Click here for the brick order form

Pepperell is reaching out to the public to gather personal experiences and perspectives on history in Pepperell, the region and world events. Share your observations, stories and memorabilia of the past with us including the Covered Bridge. Click here for more information.

The next meeting will be held on January 13, 2014 at 7:00pm in conference room B at the Town Hall at 1 Main Street in Pepperell.
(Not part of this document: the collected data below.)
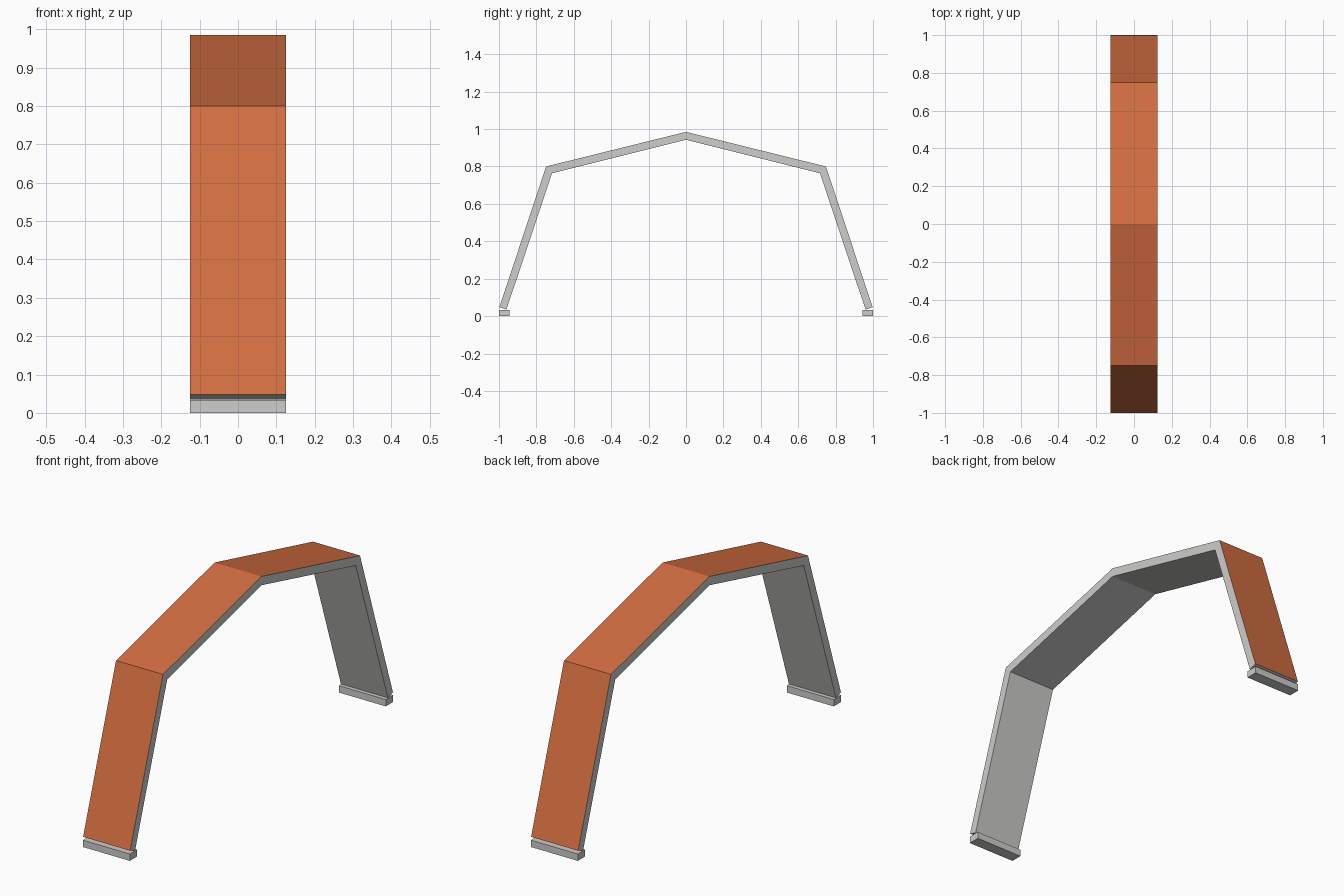
import bpy, bmesh

if "Cube" in bpy.data.objects:
    bpy.data.objects.remove(bpy.data.objects["Cube"])

HALF_W = 0.125


def material(name, rgb):
    m = bpy.data.materials.new(name)
    m.diffuse_color = (*rgb, 1)
    m.use_nodes = True
    m.node_tree.nodes["Principled BSDF"].inputs["Base Color"].default_value = m.diffuse_color
    return m


orange = material("orange_cladding", (0.65, 0.155, 0.052))
grey = material("light_grey", (0.61, 0.61, 0.60))


def extrude_profile(name, sections, mats):
    """Sweep paired (outer, inner) y-z points into a band across x."""
    bm = bmesh.new()
    rings = []
    for outer, inner in sections:
        rings.append([bm.verts.new((x, *p)) for x, p in
                      ((-HALF_W, outer), (HALF_W, outer), (HALF_W, inner), (-HALF_W, inner))])
    for a, b in zip(rings, rings[1:]):
        for i in range(4):
            j = (i + 1) % 4
            f = bm.faces.new((a[i], a[j], b[j], b[i]))
            f.material_index = 1 if i == 0 and len(mats) > 1 else 0  # outer skin
    bm.faces.new(rings[0])
    bm.faces.new(rings[-1])
    bmesh.ops.recalc_face_normals(bm, faces=bm.faces[:])
    me = bpy.data.meshes.new(name)
    bm.to_mesh(me)
    bm.free()
    for m in mats:
        me.materials.append(m)
    ob = bpy.data.objects.new(name, me)
    bpy.context.collection.objects.link(ob)


# Arch frame: mirrored leg and rafter around the ridge
half = [((-0.998, 0.048), (-0.96, 0.035)), ((-0.748, 0.80), (-0.716, 0.764))]
ridge = [((0, 0.985), (0, 0.943))]
other = [tuple((-y, z) for y, z in s) for s in reversed(half)]
extrude_profile("arch_frame", half + ridge + other, [grey, orange])

# Base plates under each leg
for side, name in ((-1, "front_foot"), (1, "back_foot")):
    extrude_profile(name, [((side * 1.0, 0.033), (side * 1.0, 0)),
                           ((side * 0.944, 0.033), (side * 0.944, 0))], [grey])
Click here for the minutes to the September 16, 2013 meeting.

Prudence Wright

In November 1889 this memorial stone of polished granite was first erected near the Pepperell Covered Bridge by a great-great-grandaughter of Prudence Wright, Mrs. H. A. Pevear of Lynn Mass, to commemorate the heroism of her ancestress.

Pepperell’s Prudence Wright, an American patriot, was extremely committed to the cause of liberty in the time leading up to the Revolutionary War. And in April 1775, at the start of the War, a group of resolute women led by Prudence Wright immortalized themselves and the covered bridge crossing by defending it against British spies.

With the minutemen of Pepperell, Groton and Hollis NH rallied to the revolutionary cause and marching to Concord, word was sent from house to house for the women to gather. 30-40 women, equipped with the few remaining guns, pitchforks and whatever else would serve as a weapon and wearing men’s clothing possibly to represent more formidably to whoever may pass, assembled at covered bridge to stand guard. Prudence Wright was elected their captain and they became known as “Mrs. David Wright’s Guard.”

Soon after nightfall, horses were heard approaching. Prudence ordered a halt. The horsemen turned to run, but the women seized their horses. One rider drew his revolver and was about to use it when the other, Prudence’s own brother who supported the Crown, made him lower it, saying: “I recognize Prude’s voice and she would wade through blood for the rebel cause.” The men were dismounted and searched, and dispatches from the British forces in the field, to the British General in Boston were found upon them.

Click here to view the Guardian of the Bridge, a historical account of the Prudence Wright event written by Mary P. Shattuck.

Click here to view a summary biography of Prudence Wright near the time of the revolution.

Visit the Town of Pepperell web site to view written entries in Town Meeting archives from 1777 regarding the payment made to Prudence Wright’s Guard during the Revolutionary War.

From a poem written by Susan H. Wixon, of Fall River, and published in the “American Monthly Magazine,” Nov., 1899. 

“The women over field and farm

Kept faithful watch and ward;

Shielded the town from ev’ry harm,

Nor thought their duty hard.

They guarded bridge and forest wood.

These women fair and slight;

And for the right they ever stood.

At morning. noon and night.

The story of their gallant feat

Flew swift o’er hill and dell;

And “Reg’lars” then, cared not to meet

Prudence of Pepperell.

Their country’s honor. in an hour

Most serious and grave,

Was thus upheld with grace and power.

By women true and brave.

And on the scroll where heroes’ names

Appear in shining light.

With names our country proudly claims.

Gleams that of Prudence Wright.”


Below is the Prudence Wright monument being installed on August 10th by David Babin of Babin Landscaping of Pepperell with the help of the Pepperell DPW.  The monument which was in storage for about two and a half years is now safely in it’s new home at the Prudence Wright Overlook in Pepperell Mass.